> **Extracted information**:
○ ○ ○ ○ ○ ○ ○
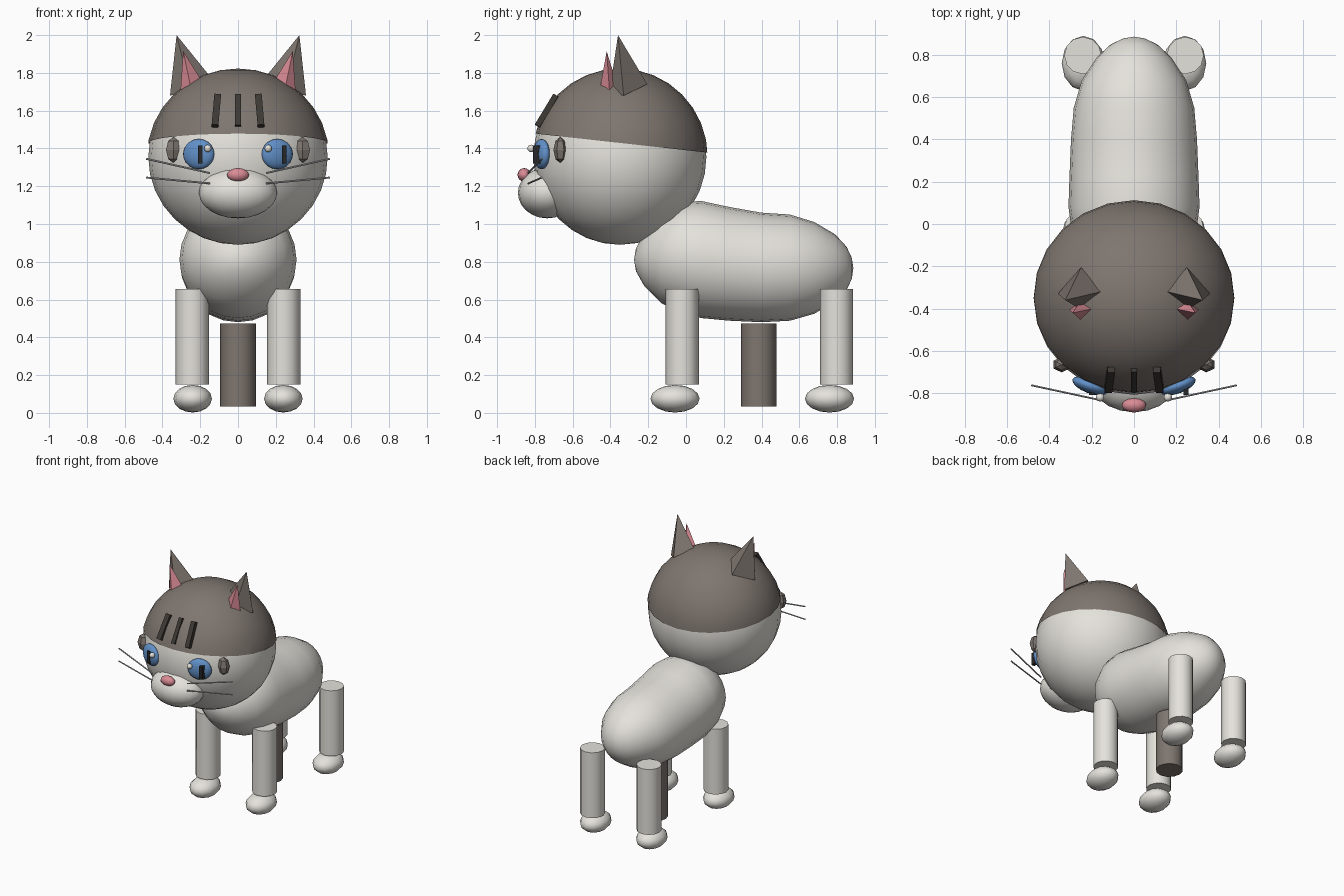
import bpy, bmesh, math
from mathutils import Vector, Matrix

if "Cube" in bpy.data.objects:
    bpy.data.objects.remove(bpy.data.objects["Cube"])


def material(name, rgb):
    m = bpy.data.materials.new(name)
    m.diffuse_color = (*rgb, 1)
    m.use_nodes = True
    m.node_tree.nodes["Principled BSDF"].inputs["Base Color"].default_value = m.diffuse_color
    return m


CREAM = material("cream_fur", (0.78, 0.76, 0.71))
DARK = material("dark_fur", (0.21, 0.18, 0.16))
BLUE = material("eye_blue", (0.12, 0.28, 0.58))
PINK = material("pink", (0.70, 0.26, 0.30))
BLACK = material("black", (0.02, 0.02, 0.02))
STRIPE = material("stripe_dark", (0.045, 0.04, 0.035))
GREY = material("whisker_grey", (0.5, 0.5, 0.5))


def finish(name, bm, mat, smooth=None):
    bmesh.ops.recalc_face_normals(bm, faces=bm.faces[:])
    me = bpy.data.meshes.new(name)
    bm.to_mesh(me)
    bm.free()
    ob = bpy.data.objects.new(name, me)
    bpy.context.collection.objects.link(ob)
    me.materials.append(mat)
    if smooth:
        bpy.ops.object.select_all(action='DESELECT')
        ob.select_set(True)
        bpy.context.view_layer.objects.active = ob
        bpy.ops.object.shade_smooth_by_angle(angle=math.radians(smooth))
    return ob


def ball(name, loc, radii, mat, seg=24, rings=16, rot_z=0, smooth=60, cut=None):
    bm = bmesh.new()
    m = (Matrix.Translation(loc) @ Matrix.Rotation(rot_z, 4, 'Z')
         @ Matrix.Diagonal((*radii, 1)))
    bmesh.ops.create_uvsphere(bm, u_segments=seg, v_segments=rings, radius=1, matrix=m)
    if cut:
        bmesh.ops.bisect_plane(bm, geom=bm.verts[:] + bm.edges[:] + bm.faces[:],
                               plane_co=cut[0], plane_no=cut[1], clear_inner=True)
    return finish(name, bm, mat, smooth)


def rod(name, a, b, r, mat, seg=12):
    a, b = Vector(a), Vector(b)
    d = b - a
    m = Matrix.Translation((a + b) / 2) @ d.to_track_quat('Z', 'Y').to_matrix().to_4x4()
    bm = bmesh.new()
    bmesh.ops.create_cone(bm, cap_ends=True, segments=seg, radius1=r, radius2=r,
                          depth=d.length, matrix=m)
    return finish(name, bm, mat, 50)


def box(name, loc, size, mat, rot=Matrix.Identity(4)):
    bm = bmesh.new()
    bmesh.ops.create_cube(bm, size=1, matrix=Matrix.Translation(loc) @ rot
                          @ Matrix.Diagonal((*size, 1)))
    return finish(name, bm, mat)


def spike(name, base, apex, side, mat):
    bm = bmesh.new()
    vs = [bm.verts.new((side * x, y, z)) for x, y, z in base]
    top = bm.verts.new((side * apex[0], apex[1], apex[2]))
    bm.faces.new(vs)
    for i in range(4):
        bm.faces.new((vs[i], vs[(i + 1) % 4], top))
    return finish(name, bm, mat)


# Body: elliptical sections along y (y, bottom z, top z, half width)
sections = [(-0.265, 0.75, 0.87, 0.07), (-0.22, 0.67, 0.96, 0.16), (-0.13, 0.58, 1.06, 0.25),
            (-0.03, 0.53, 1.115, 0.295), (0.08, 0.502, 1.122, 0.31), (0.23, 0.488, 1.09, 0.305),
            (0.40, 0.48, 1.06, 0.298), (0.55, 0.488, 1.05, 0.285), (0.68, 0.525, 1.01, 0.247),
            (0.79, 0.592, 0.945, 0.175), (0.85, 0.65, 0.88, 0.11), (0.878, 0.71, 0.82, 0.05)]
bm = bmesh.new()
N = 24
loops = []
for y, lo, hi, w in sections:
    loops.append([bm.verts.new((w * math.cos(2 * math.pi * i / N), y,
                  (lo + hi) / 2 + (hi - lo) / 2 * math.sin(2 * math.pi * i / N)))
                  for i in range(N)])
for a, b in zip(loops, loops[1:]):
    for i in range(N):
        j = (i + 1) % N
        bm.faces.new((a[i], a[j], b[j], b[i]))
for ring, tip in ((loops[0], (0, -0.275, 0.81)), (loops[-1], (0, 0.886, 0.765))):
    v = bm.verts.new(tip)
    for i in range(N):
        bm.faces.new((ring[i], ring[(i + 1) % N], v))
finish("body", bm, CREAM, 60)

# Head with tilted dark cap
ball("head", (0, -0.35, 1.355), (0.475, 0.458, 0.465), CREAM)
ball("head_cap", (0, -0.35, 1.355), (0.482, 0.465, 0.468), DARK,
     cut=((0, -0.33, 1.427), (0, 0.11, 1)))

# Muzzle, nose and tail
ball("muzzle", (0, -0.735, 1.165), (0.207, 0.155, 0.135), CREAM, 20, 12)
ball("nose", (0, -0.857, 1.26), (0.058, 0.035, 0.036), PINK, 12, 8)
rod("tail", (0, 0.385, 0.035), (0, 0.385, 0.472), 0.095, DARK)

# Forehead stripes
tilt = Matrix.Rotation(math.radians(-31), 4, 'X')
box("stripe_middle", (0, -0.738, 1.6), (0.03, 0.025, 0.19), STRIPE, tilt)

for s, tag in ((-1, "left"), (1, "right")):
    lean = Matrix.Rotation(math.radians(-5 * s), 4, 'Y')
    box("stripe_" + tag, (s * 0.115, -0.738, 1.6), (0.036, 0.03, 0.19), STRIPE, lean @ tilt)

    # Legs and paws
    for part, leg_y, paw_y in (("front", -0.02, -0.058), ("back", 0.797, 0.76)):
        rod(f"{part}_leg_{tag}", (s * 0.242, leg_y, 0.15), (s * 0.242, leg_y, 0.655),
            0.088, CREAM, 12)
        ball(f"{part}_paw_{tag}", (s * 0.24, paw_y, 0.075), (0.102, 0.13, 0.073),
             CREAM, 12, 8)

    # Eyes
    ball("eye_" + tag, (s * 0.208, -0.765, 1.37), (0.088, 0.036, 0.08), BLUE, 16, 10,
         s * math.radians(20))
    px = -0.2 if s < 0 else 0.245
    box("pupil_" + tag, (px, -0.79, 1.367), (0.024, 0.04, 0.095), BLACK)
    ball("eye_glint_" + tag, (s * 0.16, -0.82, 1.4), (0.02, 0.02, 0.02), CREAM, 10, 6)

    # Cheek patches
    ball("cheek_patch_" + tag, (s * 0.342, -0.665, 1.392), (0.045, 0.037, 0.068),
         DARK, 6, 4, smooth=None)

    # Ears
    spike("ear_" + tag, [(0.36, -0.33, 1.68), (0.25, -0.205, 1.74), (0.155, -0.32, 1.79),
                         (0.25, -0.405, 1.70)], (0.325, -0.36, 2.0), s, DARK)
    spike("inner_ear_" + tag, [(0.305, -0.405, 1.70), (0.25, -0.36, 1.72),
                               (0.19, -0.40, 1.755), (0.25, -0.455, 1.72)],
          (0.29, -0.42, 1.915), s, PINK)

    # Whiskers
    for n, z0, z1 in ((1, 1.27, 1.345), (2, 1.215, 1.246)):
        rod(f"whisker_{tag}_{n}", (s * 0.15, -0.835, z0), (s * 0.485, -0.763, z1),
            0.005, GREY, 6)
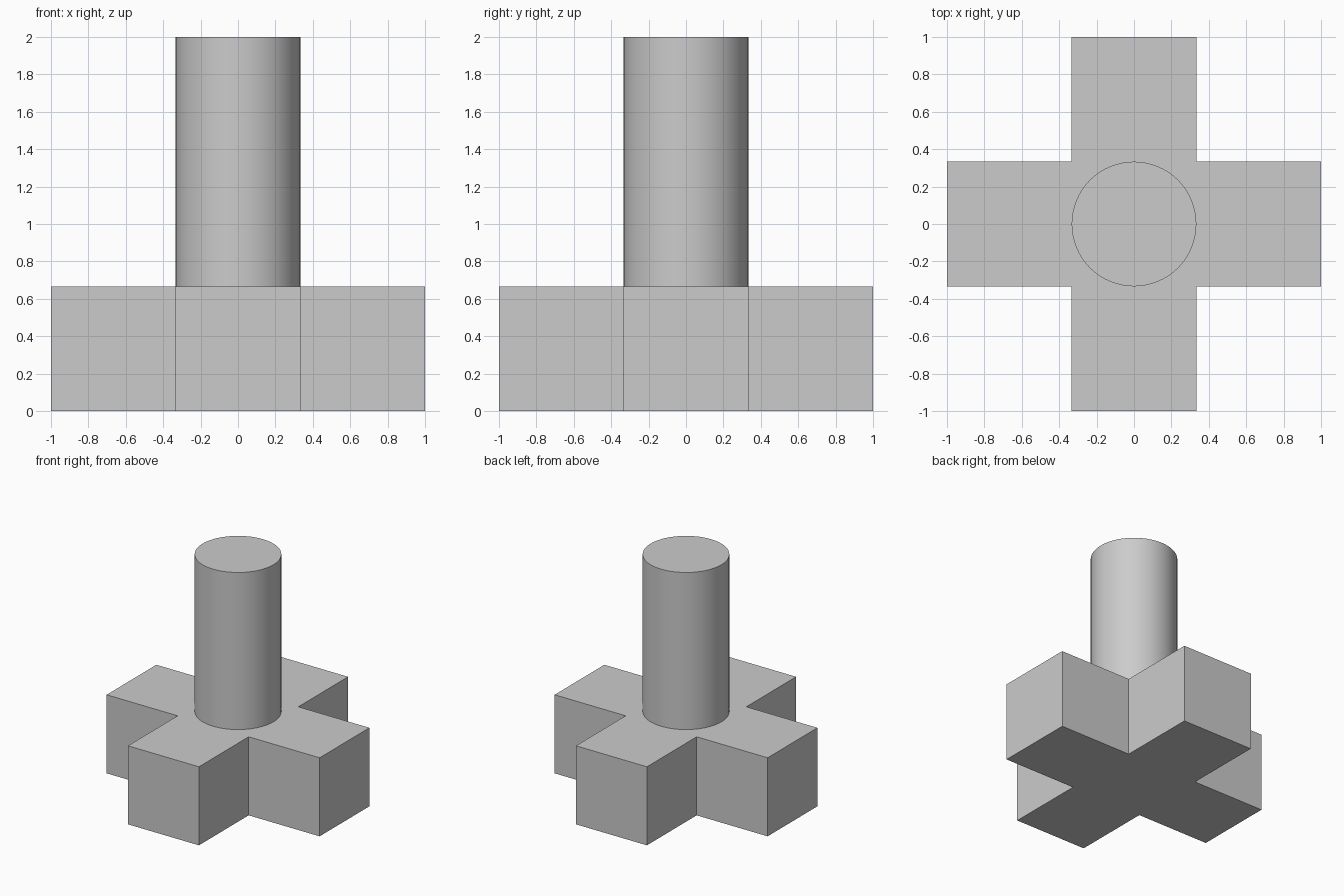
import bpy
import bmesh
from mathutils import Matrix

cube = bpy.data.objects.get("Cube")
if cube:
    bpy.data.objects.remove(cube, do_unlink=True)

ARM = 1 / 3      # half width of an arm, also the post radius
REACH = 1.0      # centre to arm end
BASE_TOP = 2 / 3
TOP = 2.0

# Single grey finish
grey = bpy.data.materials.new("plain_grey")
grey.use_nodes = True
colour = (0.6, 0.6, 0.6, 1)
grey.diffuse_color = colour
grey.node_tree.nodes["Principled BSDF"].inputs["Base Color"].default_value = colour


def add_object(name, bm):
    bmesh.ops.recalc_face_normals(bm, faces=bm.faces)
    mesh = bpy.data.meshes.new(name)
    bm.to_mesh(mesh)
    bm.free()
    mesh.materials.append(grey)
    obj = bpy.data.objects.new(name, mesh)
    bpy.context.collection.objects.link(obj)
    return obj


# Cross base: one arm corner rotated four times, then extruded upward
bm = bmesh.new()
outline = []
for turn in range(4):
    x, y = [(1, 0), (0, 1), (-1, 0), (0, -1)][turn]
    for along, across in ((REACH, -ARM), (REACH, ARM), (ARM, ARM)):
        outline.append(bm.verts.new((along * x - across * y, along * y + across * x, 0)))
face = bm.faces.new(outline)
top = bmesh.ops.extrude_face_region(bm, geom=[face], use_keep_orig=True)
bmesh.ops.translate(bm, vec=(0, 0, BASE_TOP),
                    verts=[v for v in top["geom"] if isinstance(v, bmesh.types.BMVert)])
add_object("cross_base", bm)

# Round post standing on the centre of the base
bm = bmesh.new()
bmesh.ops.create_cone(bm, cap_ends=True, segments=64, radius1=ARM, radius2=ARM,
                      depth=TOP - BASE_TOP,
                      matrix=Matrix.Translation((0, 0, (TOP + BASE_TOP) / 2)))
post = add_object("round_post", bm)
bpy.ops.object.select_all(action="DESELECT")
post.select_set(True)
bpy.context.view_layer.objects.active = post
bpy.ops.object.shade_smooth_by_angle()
○ ○ ○ ○ ○ ○ ○
> **Requirement**:
Retype word for word everything in the listing above from the line that holds "bpy.ops.object.select_all(action='DESELECT')" down to the line that holds "plane_co=cut[0], plane_no=cut[1], clear_inner=True)". Keep both end lines and leave out the rest.

> **Exercise result**:
        bpy.ops.object.select_all(action='DESELECT')
        ob.select_set(True)
        bpy.context.view_layer.objects.active = ob
        bpy.ops.object.shade_smooth_by_angle(angle=math.radians(smooth))
    return ob


def ball(name, loc, radii, mat, seg=24, rings=16, rot_z=0, smooth=60, cut=None):
    bm = bmesh.new()
    m = (Matrix.Translation(loc) @ Matrix.Rotation(rot_z, 4, 'Z')
         @ Matrix.Diagonal((*radii, 1)))
    bmesh.ops.create_uvsphere(bm, u_segments=seg, v_segments=rings, radius=1, matrix=m)
    if cut:
        bmesh.ops.bisect_plane(bm, geom=bm.verts[:] + bm.edges[:] + bm.faces[:],
                               plane_co=cut[0], plane_no=cut[1], clear_inner=True)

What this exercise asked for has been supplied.